Exploratory eye movement dysfunctions in patients with schizophrenia: possibility as a discriminator for schizophrenia

J Psychiatr Res. 1998 Sep-Oct;32(5):289-95. doi: 10.1016/S0022-3956(98)00019-3.
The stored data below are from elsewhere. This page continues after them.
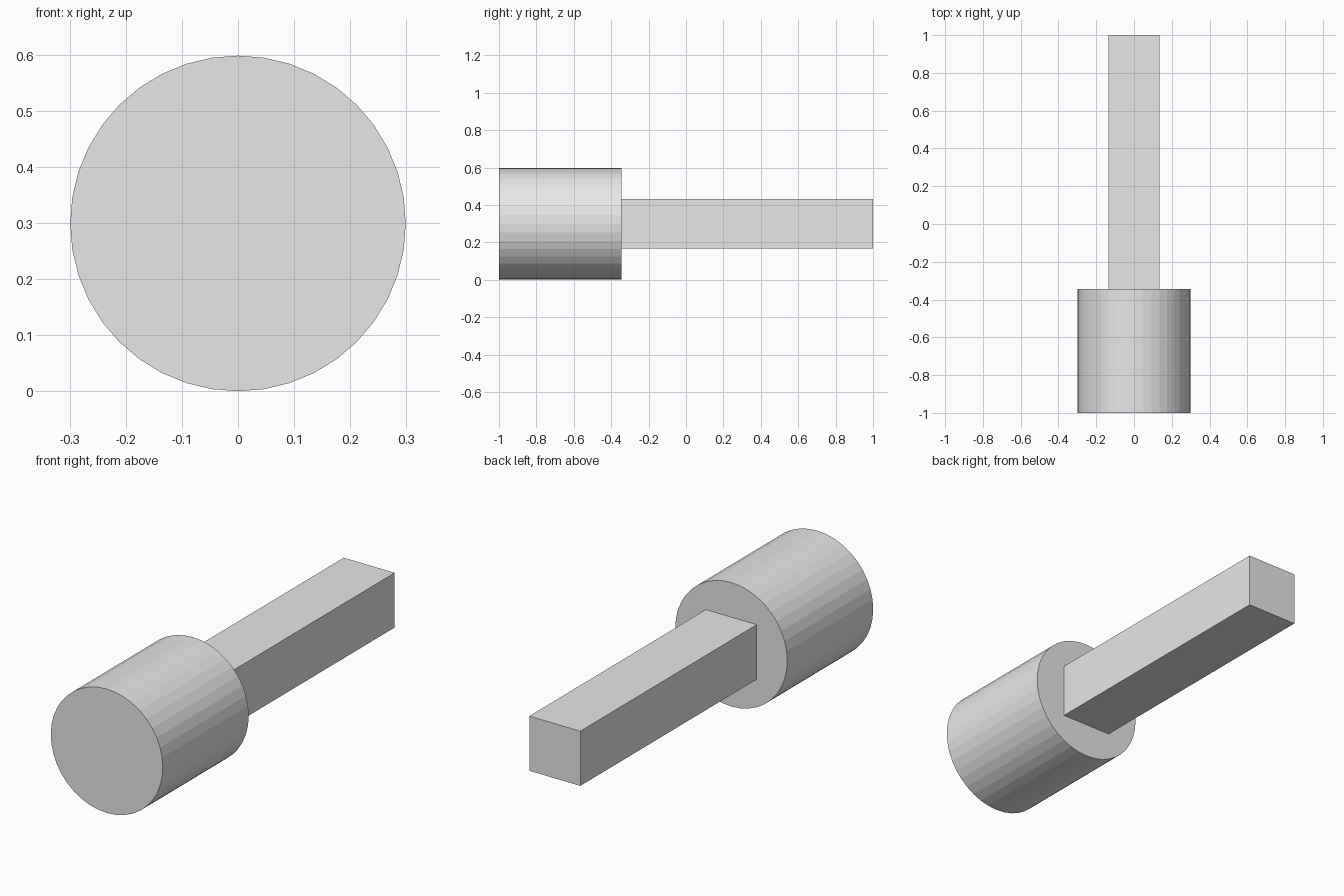
import bpy
from math import pi

default = bpy.data.objects.get("Cube")
if default:
    bpy.data.objects.remove(default, do_unlink=True)

RADIUS = 0.299      # head radius, also the height of the shared axis
FRONT, JOINT, BACK = -1.0, -0.345, 1.0

grey = bpy.data.materials.new("light grey")
grey.use_nodes = True
grey.diffuse_color = (0.8, 0.8, 0.8, 1)
grey.node_tree.nodes["Principled BSDF"].inputs["Base Color"].default_value = grey.diffuse_color


def finish(name):
    """Name the active part, bake its transform and colour it."""
    part = bpy.context.object
    part.name = name
    bpy.ops.object.transform_apply(location=False, rotation=True, scale=True)
    part.data.materials.append(grey)
    return part


# Round head, lying along y
bpy.ops.mesh.primitive_cylinder_add(
    vertices=40, radius=RADIUS, depth=JOINT - FRONT,
    location=(0, (FRONT + JOINT) / 2, RADIUS), rotation=(pi / 2, 0, 0))
finish("head")

# Rectangular handle, meeting the back of the head
bpy.ops.mesh.primitive_cube_add(size=1, location=(0, (JOINT + BACK) / 2, RADIUS))
bpy.context.object.scale = (0.272, BACK - JOINT, 0.264)
finish("handle")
In our previous studies patients with schizophrenia and their parents had less frequent eye fixations and a more limited area of inspection than normal controls while freely viewing stationary S-shaped figures. The present study attempted to discriminate schizophrenics from non-schizophrenics using exploratory eye movements. Two groups (A and B) were formed, each comprising 30 schizophrenic and 70 non-schizophrenic subjects (10 each of patients with depression, methamphetamine psychosis, alcohol psychosis, anxiety disorder, temporal lobe epilepsy, frontal lobe lesions and healthy normal controls). Discriminant analysis was performed on group A to obtain a discriminant. The validity of applying this discriminant to group B was investigated. By focussing on exploratory eye movements, schizophrenics could be discriminated from non-schizophrenics with a sensitivity of 76.7% and a specificity of 81.4%. These results show that exploratory eye movements are a useful discriminator for schizophrenia.
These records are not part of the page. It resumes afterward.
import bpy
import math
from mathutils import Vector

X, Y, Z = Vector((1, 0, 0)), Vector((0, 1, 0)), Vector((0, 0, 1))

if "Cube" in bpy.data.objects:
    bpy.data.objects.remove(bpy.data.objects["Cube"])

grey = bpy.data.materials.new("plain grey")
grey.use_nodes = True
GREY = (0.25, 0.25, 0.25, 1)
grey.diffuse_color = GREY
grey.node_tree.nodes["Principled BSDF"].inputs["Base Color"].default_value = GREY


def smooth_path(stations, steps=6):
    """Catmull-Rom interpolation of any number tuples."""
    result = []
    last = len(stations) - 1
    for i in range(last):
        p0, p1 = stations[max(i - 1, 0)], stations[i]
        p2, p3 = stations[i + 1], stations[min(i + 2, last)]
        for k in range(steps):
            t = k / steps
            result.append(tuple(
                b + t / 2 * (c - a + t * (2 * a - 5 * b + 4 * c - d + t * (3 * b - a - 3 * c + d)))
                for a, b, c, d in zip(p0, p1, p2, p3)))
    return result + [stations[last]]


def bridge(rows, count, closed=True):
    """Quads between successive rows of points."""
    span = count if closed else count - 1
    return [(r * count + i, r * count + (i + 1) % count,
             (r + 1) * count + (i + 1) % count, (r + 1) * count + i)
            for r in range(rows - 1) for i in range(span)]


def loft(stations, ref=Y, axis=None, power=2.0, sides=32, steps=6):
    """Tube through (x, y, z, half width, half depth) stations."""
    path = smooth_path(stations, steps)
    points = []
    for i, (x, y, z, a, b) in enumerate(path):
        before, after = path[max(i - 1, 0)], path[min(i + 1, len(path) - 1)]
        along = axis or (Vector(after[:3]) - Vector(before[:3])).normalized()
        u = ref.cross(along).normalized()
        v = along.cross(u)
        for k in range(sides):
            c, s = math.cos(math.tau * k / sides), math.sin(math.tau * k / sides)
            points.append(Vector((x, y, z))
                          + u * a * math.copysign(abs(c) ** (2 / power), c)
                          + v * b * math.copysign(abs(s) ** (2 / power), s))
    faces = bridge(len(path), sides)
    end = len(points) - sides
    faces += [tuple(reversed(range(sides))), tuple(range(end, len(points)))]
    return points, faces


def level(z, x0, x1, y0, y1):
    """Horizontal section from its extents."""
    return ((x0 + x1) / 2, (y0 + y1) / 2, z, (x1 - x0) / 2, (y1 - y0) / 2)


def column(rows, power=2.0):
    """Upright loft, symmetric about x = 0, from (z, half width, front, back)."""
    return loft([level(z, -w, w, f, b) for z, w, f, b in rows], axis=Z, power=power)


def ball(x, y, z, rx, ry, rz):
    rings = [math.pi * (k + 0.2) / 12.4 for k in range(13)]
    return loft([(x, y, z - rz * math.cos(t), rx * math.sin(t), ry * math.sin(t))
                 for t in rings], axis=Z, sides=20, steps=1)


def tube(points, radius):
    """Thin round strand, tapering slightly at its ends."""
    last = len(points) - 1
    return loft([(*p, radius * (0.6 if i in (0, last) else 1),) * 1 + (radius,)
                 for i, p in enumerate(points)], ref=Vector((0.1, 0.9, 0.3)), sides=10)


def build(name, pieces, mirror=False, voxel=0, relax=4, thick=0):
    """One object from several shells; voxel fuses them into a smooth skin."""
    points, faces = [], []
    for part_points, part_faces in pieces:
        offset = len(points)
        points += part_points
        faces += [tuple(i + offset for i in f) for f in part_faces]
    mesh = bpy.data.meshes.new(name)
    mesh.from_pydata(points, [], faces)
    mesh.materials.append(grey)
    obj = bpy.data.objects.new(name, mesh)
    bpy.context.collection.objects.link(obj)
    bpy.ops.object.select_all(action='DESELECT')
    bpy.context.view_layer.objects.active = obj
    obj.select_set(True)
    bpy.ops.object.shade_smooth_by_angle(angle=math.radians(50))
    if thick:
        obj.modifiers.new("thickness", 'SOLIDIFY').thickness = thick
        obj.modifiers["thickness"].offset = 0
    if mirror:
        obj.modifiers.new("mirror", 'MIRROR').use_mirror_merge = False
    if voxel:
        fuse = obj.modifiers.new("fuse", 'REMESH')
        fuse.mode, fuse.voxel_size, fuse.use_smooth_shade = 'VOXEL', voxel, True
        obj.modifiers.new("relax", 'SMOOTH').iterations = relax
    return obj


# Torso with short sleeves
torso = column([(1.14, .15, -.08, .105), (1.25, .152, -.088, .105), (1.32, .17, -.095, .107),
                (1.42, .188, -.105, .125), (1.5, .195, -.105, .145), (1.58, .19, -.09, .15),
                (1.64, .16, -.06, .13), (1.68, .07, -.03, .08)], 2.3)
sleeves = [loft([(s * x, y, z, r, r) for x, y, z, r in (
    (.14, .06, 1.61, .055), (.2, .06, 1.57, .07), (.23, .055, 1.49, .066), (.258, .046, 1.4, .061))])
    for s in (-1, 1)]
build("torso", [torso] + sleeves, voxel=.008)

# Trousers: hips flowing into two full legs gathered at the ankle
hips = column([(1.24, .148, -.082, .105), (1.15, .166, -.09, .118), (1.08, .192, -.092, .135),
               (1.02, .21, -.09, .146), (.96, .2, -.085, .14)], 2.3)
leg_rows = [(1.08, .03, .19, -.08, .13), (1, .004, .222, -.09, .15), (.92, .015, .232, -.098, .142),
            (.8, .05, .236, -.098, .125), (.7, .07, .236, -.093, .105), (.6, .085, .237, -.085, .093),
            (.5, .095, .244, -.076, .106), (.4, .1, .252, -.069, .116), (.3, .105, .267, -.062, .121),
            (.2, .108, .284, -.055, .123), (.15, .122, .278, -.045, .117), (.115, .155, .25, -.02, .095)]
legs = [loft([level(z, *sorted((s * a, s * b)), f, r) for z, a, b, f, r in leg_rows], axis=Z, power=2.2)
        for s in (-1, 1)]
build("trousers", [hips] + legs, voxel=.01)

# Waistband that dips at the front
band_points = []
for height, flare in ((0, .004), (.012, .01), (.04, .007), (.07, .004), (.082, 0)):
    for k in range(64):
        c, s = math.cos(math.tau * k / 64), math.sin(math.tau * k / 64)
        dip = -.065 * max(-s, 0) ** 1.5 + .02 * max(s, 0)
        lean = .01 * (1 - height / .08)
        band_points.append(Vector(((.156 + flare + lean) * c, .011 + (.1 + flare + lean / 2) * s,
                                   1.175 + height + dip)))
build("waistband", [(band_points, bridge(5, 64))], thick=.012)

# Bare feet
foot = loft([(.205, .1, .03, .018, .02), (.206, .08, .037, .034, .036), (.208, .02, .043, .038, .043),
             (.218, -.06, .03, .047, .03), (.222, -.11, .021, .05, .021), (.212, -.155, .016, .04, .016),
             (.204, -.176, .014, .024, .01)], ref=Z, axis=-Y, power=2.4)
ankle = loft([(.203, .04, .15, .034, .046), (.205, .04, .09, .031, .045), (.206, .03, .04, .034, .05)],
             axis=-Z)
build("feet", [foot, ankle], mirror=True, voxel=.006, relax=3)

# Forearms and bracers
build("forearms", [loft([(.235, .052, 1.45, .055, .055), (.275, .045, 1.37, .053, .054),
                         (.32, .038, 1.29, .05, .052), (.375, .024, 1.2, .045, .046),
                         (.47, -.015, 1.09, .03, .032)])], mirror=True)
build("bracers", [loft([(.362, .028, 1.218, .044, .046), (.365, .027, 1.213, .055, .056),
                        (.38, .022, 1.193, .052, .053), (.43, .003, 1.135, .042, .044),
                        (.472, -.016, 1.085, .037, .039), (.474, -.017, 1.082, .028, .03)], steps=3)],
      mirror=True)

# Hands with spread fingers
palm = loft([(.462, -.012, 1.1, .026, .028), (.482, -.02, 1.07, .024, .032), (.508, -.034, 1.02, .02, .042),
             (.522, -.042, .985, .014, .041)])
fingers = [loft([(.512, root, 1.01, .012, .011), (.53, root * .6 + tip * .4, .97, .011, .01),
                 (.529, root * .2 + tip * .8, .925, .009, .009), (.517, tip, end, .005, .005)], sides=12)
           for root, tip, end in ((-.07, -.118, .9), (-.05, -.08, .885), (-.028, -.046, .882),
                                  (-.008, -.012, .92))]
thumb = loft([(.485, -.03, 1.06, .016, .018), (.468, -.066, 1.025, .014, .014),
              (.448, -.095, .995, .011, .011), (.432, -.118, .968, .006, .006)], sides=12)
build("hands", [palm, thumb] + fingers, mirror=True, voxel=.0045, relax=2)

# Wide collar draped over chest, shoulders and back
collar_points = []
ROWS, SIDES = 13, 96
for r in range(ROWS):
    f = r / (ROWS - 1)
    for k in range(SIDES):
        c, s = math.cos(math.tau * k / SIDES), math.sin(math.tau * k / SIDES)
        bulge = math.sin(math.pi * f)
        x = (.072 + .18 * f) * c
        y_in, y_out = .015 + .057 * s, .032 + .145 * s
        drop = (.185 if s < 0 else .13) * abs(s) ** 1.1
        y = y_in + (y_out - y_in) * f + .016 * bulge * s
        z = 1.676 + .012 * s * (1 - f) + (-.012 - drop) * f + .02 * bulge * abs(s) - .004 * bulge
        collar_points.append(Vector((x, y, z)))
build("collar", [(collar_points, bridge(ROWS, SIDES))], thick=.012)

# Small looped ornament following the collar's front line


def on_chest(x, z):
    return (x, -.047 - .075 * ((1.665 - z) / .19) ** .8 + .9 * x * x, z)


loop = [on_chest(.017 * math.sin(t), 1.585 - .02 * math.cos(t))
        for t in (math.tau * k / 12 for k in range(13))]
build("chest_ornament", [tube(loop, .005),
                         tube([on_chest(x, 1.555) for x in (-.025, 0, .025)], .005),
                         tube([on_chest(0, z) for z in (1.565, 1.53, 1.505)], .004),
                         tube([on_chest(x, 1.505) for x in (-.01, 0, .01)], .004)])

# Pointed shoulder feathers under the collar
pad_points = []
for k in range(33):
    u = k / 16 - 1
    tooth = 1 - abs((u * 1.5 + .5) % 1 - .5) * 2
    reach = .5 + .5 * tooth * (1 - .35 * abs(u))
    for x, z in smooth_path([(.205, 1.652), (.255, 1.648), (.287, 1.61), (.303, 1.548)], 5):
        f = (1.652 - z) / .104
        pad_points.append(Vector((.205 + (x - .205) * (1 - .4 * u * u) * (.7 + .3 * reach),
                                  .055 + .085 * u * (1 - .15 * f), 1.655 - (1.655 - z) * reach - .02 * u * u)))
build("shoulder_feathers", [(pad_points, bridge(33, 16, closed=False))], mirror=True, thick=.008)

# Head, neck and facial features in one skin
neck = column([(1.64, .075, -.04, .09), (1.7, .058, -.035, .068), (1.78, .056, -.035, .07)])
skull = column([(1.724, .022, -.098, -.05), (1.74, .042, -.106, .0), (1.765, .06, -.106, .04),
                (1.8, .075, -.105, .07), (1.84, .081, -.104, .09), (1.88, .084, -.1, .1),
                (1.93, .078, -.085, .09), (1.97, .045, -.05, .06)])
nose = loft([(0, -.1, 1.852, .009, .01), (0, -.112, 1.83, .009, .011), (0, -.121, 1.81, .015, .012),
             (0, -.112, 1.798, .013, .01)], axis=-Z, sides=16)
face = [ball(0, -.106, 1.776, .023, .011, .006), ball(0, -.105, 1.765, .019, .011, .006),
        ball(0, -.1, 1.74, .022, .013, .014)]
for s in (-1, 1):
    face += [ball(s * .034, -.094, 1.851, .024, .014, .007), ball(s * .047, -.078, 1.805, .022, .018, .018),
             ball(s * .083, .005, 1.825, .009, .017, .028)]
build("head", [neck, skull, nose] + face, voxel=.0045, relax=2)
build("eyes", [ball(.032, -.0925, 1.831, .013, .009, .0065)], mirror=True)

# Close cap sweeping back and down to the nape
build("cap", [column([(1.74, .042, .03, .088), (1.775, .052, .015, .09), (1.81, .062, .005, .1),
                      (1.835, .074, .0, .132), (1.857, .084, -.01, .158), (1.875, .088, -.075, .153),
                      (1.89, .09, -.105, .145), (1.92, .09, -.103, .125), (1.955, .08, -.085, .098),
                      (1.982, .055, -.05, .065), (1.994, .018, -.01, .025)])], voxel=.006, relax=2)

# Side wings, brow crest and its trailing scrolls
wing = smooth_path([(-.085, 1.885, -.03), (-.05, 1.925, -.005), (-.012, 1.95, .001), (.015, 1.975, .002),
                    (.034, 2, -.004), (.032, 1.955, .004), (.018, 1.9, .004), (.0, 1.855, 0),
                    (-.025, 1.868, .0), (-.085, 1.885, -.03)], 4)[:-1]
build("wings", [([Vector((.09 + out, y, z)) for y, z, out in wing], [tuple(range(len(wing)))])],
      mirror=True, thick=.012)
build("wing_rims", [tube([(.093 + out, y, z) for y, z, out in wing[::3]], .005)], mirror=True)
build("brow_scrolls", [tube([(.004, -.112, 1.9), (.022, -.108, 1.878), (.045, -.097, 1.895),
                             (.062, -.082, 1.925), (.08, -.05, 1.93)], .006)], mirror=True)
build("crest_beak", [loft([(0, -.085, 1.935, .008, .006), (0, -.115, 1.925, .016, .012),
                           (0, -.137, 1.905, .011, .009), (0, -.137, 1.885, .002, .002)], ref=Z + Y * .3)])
Publication types

  • Research Support, Non-U.S. Gov't

MeSH terms

  • Adult
  • Diagnosis, Differential
  • Discrimination Learning
  • Eye Movements*
  • Female
  • Fixation, Ocular*
  • Humans
  • Male
  • Mental Disorders / diagnosis
  • Mental Disorders / genetics
  • Mental Disorders / psychology
  • Middle Aged
  • Pattern Recognition, Visual
  • Phenotype
  • Schizophrenia / diagnosis*
  • Schizophrenia / genetics
  • Schizophrenic Psychology*
  • Sensitivity and Specificity